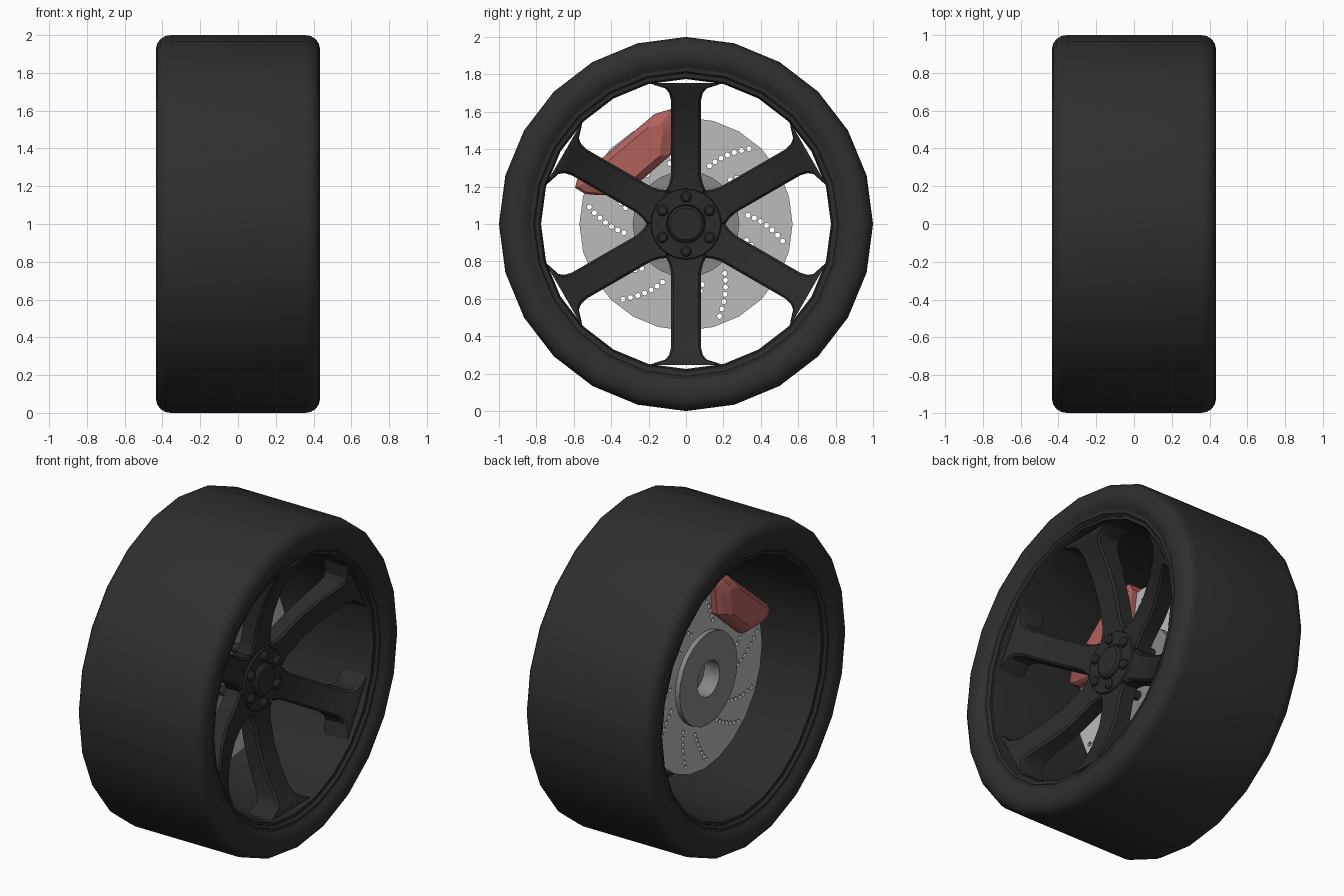
import bpy, bmesh
from math import sin, cos, pi, radians

if "Cube" in bpy.data.objects:
    bpy.data.objects.remove(bpy.data.objects["Cube"])

SEG = 24
CZ = 1.0  # wheel axis runs along x at this height


def material(name, rgb):
    m = bpy.data.materials.new(name)
    m.diffuse_color = (*rgb, 1)
    m.use_nodes = True
    m.node_tree.nodes["Principled BSDF"].inputs["Base Color"].default_value = m.diffuse_color
    return m


BLACK = material("dark_rubber", (0.028, 0.028, 0.028))
RIM = material("dark_alloy", (0.024, 0.024, 0.024))
RED = material("caliper_red", (0.45, 0.12, 0.11))
HAT = material("hub_grey", (0.24, 0.24, 0.24))
STEEL = material("disc_grey", (0.5, 0.5, 0.5))


def finish(bm, name, mat, angle=30):
    bmesh.ops.remove_doubles(bm, verts=bm.verts, dist=1e-5)
    bmesh.ops.recalc_face_normals(bm, faces=bm.faces)
    me = bpy.data.meshes.new(name)
    bm.to_mesh(me)
    bm.free()
    ob = bpy.data.objects.new(name, me)
    bpy.context.collection.objects.link(ob)
    me.materials.append(mat)
    bpy.ops.object.select_all(action='DESELECT')
    ob.select_set(True)
    bpy.context.view_layer.objects.active = ob
    if angle:
        bpy.ops.object.shade_smooth_by_angle(angle=radians(angle))
    return ob


def loft(bm, rings, wrap=False, caps=False):
    """Bridge a list of closed point rings."""
    vs = [[bm.verts.new(p) for p in ring] for ring in rings]
    n = len(vs[0])
    pairs = list(zip(vs, vs[1:])) + ([(vs[-1], vs[0])] if wrap else [])
    for a, b in pairs:
        for i in range(n):
            j = (i + 1) % n
            bm.faces.new((a[i], a[j], b[j], b[i]))
    if caps:
        bm.faces.new(vs[0])
        bm.faces.new(vs[-1])


def lathe(bm, profile, closed=False, seg=SEG, cy=0, cz=CZ):
    """Revolve (x, r) points around an axis parallel to x."""
    rings = [[(x, cy + r * cos(2 * pi * k / seg), cz + r * sin(2 * pi * k / seg))
              for k in range(seg)] for x, r in profile]
    loft(bm, rings, wrap=closed)


def rod(bm, x0, x1, r, seg=12, cy=0, cz=CZ, bevel=0.0):
    rings = [[(x, cy + q * cos(2 * pi * k / seg), cz + q * sin(2 * pi * k / seg))
              for k in range(seg)]
             for x, q in ((x0, r), (x1 - bevel, r), (x1, r - bevel))[:3 if bevel else 2]]
    if not bevel:
        rings[1] = [(x1, p[1], p[2]) for p in rings[1]]
    loft(bm, rings, caps=True)


# Tyre
half = [(0.39, 0.80), (0.405, 0.835), (0.425, 0.86), (0.435, 0.89), (0.435, 0.925),
        (0.428, 0.955), (0.41, 0.98), (0.385, 0.995), (0.355, 1.0)]
bm = bmesh.new()
lathe(bm, half + [(-x, r) for x, r in reversed(half)], closed=True)
finish(bm, "tyre", BLACK, 40)

# Rim barrel with a stepped lip on both edges
lip = [(0.405, 0.84), (0.405, 0.815), (0.385, 0.80), (0.385, 0.785), (0.35, 0.775)]
bm = bmesh.new()
lathe(bm, lip + [(-0.35, 0.785)] + [(-x, r) for x, r in reversed(lip[:4])], closed=True)
finish(bm, "rim_barrel", RIM)

# Six dished spokes: rows of (distance, half width, front x, depth)
rows = [(0.05, 0.03, 0.165, 0.10), (0.182, 0.105, 0.165, 0.10), (0.215, 0.09, 0.168, 0.10),
        (0.26, 0.08, 0.175, 0.10), (0.40, 0.08, 0.20, 0.10), (0.54, 0.08, 0.25, 0.11),
        (0.66, 0.08, 0.31, 0.13), (0.70, 0.09, 0.335, 0.14), (0.725, 0.11, 0.35, 0.15),
        (0.742, 0.165, 0.36, 0.16), (0.755, 0.20, 0.365, 0.16)]
bm = bmesh.new()
for s in range(6):
    a = radians(30 + 60 * s)
    c, d = cos(a), sin(a)
    rings = []
    for u, v, x, t in rows:
        section = [(x, v - 0.012), (x - 0.012, v), (x - t, v),
                   (x - t, -v), (x - 0.012, -v), (x, -v + 0.012)]
        rings.append([(px, u * c - w * d, CZ + u * d + w * c) for px, w in section])
    loft(bm, rings, caps=True)
finish(bm, "spokes", RIM)

# Wheel hub and centre cap
bm = bmesh.new()
lathe(bm, [(0.05, 0), (0.05, 0.17), (0.165, 0.19), (0.175, 0.185), (0.175, 0.105),
           (0.17, 0.10), (0.185, 0.098), (0.195, 0.085), (0.197, 0)])
finish(bm, "wheel_hub", RIM)

# Lug nuts on the wheel and studs on the brake hub
nuts, studs = bmesh.new(), bmesh.new()
for s in range(6):
    a = radians(30 + 60 * s)
    y, z = 0.145 * cos(a), CZ + 0.145 * sin(a)
    rod(nuts, 0.16, 0.20, 0.03, cy=y, cz=z, bevel=0.01)
    rod(studs, -0.04, 0.06, 0.028, cy=y, cz=z)
finish(nuts, "lug_nuts", RIM)
finish(studs, "wheel_studs", RIM)

# Brake disc, drilled with paired slanted rows of holes
bm = bmesh.new()
lathe(bm, [(-0.125, 0.25), (-0.125, 0.57), (-0.065, 0.57), (-0.065, 0.25)], closed=True)
disc = finish(bm, "brake_disc", STEEL)
bm = bmesh.new()
for s in range(6):
    for start in (8, -15):
        for h in range(7):
            f = h / 6
            r = 0.335 + 0.19 * f
            a = radians(60 * s + start - 18 * f)
            rod(bm, -0.2, 0.02, 0.014, seg=8, cy=r * cos(a), cz=CZ + r * sin(a))
cutter = finish(bm, "hole_cutter", STEEL, 0)
cutter.hide_render = True
bpy.context.view_layer.objects.active = disc
mod = disc.modifiers.new("holes", 'BOOLEAN')
mod.operation = 'DIFFERENCE'
mod.solver = 'EXACT'
mod.object = cutter
while disc.modifiers[0] != mod:
    bpy.ops.object.modifier_move_up(modifier="holes")
bpy.ops.object.modifier_apply(modifier="holes")
bpy.data.objects.remove(cutter)

# Brake hub with a hole in its back
bm = bmesh.new()
lathe(bm, [(-0.05, 0), (-0.05, 0.11), (-0.155, 0.11), (-0.155, 0.285),
           (-0.03, 0.285), (-0.03, 0)])
finish(bm, "brake_hub", HAT)

# Caliper straddling the disc: outline in (along, outward), lofted through x
outline = [(-0.33, 0.53), (-0.29, 0.558), (0.25, 0.558), (0.34, 0.52), (0.33, 0.47),
           (0.27, 0.42), (0.18, 0.335), (-0.15, 0.33), (-0.26, 0.42), (-0.31, 0.47)]
a = radians(130)
bm = bmesh.new()
rings = []
for x, k in ((0.02, 0.7), (-0.01, 0.95), (-0.03, 1), (-0.16, 1), (-0.185, 0.9), (-0.215, 0.65)):
    ring = []
    for t, n in outline:
        t, n = t * k, 0.45 + (n - 0.45) * k
        ring.append((x, t * sin(a) + n * cos(a), CZ - t * cos(a) + n * sin(a)))
    rings.append(ring)
loft(bm, rings, caps=True)
finish(bm, "brake_caliper", RED, 20)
########################################
Assignment —
Say how many lines in the records hold the string "caps". Give no other words.

Worked solution —
5